■ Work instruction: Starting at the first line of the data below, retype every line up to and including the one containing "const dimple = 0.08".

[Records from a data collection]
==========

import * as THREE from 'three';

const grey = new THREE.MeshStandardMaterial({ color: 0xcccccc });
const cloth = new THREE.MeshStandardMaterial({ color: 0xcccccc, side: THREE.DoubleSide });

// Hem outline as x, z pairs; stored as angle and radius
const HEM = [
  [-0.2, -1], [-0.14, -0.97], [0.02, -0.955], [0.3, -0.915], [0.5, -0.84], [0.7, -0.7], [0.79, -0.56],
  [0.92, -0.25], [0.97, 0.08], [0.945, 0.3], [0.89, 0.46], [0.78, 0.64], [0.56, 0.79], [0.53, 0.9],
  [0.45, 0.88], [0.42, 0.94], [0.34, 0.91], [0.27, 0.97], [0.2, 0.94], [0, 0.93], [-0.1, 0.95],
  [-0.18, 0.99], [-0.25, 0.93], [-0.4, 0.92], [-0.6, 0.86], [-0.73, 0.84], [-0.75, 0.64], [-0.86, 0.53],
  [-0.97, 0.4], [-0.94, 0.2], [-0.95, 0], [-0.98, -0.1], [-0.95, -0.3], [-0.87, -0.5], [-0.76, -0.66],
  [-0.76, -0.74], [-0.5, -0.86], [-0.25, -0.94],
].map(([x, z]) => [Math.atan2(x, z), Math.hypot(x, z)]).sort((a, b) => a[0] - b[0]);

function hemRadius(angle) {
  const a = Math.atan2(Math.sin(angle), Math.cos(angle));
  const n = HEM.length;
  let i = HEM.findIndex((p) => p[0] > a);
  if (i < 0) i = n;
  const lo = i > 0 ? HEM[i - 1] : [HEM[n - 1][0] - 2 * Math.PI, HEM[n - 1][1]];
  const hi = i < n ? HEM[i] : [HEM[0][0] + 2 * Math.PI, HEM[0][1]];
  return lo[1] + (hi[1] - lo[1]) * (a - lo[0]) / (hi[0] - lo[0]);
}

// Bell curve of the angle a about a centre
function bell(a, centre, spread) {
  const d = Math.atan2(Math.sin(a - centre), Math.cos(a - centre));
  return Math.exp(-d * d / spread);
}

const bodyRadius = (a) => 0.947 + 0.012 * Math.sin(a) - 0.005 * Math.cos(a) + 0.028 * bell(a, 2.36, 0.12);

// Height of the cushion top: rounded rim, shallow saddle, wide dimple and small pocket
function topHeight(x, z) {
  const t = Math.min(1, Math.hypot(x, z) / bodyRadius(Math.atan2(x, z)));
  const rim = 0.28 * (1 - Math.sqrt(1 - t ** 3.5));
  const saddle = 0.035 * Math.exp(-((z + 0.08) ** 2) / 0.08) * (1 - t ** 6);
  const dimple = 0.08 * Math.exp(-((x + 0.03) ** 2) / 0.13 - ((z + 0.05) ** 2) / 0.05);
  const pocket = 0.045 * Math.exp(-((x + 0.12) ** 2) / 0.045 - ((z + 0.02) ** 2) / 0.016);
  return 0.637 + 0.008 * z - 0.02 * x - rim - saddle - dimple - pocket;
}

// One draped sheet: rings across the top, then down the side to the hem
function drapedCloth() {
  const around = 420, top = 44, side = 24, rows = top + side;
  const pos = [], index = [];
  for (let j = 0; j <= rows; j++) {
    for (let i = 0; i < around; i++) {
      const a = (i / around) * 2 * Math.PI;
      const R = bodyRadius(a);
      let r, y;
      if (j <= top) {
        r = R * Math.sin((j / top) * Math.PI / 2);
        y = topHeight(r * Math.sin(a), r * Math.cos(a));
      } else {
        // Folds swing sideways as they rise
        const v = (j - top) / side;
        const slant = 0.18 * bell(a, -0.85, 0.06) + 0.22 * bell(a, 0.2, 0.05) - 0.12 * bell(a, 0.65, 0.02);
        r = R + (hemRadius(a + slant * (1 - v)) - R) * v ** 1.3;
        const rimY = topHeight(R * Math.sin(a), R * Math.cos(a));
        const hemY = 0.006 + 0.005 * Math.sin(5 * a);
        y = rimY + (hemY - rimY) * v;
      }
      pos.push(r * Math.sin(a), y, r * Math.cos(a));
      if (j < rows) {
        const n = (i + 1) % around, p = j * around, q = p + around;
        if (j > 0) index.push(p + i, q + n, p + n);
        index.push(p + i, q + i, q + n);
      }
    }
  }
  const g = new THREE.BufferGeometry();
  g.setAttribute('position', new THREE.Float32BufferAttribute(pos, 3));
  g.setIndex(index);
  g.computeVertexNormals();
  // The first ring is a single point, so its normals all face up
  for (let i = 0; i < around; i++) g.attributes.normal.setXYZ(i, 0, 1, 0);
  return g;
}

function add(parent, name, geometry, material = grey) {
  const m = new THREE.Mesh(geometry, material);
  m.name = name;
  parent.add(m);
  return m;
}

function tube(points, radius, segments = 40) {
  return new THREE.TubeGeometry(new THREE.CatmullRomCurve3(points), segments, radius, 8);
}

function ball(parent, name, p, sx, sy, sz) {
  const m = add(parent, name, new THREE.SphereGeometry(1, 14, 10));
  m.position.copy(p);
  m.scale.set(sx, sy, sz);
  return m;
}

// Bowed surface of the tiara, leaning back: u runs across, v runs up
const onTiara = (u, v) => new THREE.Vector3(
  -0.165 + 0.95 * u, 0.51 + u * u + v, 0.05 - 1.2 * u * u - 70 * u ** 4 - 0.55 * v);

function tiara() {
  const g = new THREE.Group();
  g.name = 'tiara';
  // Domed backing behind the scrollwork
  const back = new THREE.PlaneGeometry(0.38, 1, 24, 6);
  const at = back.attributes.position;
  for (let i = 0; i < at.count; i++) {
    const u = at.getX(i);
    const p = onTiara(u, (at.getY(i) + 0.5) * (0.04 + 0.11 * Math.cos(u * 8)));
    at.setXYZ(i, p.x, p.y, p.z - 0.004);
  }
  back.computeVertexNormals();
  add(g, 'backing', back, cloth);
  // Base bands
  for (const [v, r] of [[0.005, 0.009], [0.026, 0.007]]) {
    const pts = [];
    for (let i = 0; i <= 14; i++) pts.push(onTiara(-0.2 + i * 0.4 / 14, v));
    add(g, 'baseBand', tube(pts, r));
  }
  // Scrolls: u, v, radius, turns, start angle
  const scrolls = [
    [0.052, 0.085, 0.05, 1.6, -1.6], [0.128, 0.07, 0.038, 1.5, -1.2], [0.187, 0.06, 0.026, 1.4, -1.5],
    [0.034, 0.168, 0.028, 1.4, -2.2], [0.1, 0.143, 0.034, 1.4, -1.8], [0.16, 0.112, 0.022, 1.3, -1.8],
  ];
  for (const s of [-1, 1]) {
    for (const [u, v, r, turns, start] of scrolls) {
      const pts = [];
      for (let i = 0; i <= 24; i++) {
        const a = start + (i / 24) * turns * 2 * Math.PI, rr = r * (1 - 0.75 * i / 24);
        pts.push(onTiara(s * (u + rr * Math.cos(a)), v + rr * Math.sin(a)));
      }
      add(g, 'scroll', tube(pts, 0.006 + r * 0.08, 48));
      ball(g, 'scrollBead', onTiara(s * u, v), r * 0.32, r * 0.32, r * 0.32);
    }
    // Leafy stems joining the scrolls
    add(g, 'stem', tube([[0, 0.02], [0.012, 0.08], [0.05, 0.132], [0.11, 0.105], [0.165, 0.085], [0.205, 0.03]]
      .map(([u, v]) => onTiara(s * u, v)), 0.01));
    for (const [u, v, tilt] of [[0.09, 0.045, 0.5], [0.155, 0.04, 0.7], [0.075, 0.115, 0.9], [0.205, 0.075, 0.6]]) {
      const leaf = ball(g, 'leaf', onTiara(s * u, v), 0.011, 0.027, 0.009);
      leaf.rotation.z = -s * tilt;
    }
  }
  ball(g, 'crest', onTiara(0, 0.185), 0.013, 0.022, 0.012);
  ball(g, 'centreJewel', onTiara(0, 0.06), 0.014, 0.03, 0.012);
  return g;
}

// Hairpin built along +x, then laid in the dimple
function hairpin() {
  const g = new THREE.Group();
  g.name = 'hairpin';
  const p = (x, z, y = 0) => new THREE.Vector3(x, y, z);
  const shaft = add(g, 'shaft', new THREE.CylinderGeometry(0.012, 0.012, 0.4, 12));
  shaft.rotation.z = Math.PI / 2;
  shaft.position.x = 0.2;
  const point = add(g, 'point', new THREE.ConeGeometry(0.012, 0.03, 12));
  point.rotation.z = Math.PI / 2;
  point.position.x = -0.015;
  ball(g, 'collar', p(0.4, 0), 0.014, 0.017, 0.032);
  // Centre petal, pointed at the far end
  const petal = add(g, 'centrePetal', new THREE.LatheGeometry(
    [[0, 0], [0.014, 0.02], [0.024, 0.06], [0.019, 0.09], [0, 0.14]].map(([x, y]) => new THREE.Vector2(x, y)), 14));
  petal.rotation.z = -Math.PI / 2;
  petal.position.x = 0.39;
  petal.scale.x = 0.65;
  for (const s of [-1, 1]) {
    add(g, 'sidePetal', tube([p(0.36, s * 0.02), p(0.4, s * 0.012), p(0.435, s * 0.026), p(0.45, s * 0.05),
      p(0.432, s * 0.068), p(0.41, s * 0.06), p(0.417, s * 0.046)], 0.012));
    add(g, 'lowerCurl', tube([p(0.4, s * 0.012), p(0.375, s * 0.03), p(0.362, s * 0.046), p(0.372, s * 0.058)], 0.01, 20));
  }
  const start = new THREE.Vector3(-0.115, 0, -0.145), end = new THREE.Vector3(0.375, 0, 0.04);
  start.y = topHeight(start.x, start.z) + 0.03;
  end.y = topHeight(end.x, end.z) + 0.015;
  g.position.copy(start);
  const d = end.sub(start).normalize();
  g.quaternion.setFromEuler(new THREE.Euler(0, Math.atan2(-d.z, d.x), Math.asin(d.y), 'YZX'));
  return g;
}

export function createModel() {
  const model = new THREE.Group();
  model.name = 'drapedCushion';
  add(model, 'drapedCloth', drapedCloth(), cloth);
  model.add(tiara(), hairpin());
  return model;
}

==========

■ Reply:
import * as THREE from 'three';

const grey = new THREE.MeshStandardMaterial({ color: 0xcccccc });
const cloth = new THREE.MeshStandardMaterial({ color: 0xcccccc, side: THREE.DoubleSide });

// Hem outline as x, z pairs; stored as angle and radius
const HEM = [
  [-0.2, -1], [-0.14, -0.97], [0.02, -0.955], [0.3, -0.915], [0.5, -0.84], [0.7, -0.7], [0.79, -0.56],
  [0.92, -0.25], [0.97, 0.08], [0.945, 0.3], [0.89, 0.46], [0.78, 0.64], [0.56, 0.79], [0.53, 0.9],
  [0.45, 0.88], [0.42, 0.94], [0.34, 0.91], [0.27, 0.97], [0.2, 0.94], [0, 0.93], [-0.1, 0.95],
  [-0.18, 0.99], [-0.25, 0.93], [-0.4, 0.92], [-0.6, 0.86], [-0.73, 0.84], [-0.75, 0.64], [-0.86, 0.53],
  [-0.97, 0.4], [-0.94, 0.2], [-0.95, 0], [-0.98, -0.1], [-0.95, -0.3], [-0.87, -0.5], [-0.76, -0.66],
  [-0.76, -0.74], [-0.5, -0.86], [-0.25, -0.94],
].map(([x, z]) => [Math.atan2(x, z), Math.hypot(x, z)]).sort((a, b) => a[0] - b[0]);

function hemRadius(angle) {
  const a = Math.atan2(Math.sin(angle), Math.cos(angle));
  const n = HEM.length;
  let i = HEM.findIndex((p) => p[0] > a);
  if (i < 0) i = n;
  const lo = i > 0 ? HEM[i - 1] : [HEM[n - 1][0] - 2 * Math.PI, HEM[n - 1][1]];
  const hi = i < n ? HEM[i] : [HEM[0][0] + 2 * Math.PI, HEM[0][1]];
  return lo[1] + (hi[1] - lo[1]) * (a - lo[0]) / (hi[0] - lo[0]);
}

// Bell curve of the angle a about a centre
function bell(a, centre, spread) {
  const d = Math.atan2(Math.sin(a - centre), Math.cos(a - centre));
  return Math.exp(-d * d / spread);
}

const bodyRadius = (a) => 0.947 + 0.012 * Math.sin(a) - 0.005 * Math.cos(a) + 0.028 * bell(a, 2.36, 0.12);

// Height of the cushion top: rounded rim, shallow saddle, wide dimple and small pocket
function topHeight(x, z) {
  const t = Math.min(1, Math.hypot(x, z) / bodyRadius(Math.atan2(x, z)));
  const rim = 0.28 * (1 - Math.sqrt(1 - t ** 3.5));
  const saddle = 0.035 * Math.exp(-((z + 0.08) ** 2) / 0.08) * (1 - t ** 6);
  const dimple = 0.08 * Math.exp(-((x + 0.03) ** 2) / 0.13 - ((z + 0.05) ** 2) / 0.05);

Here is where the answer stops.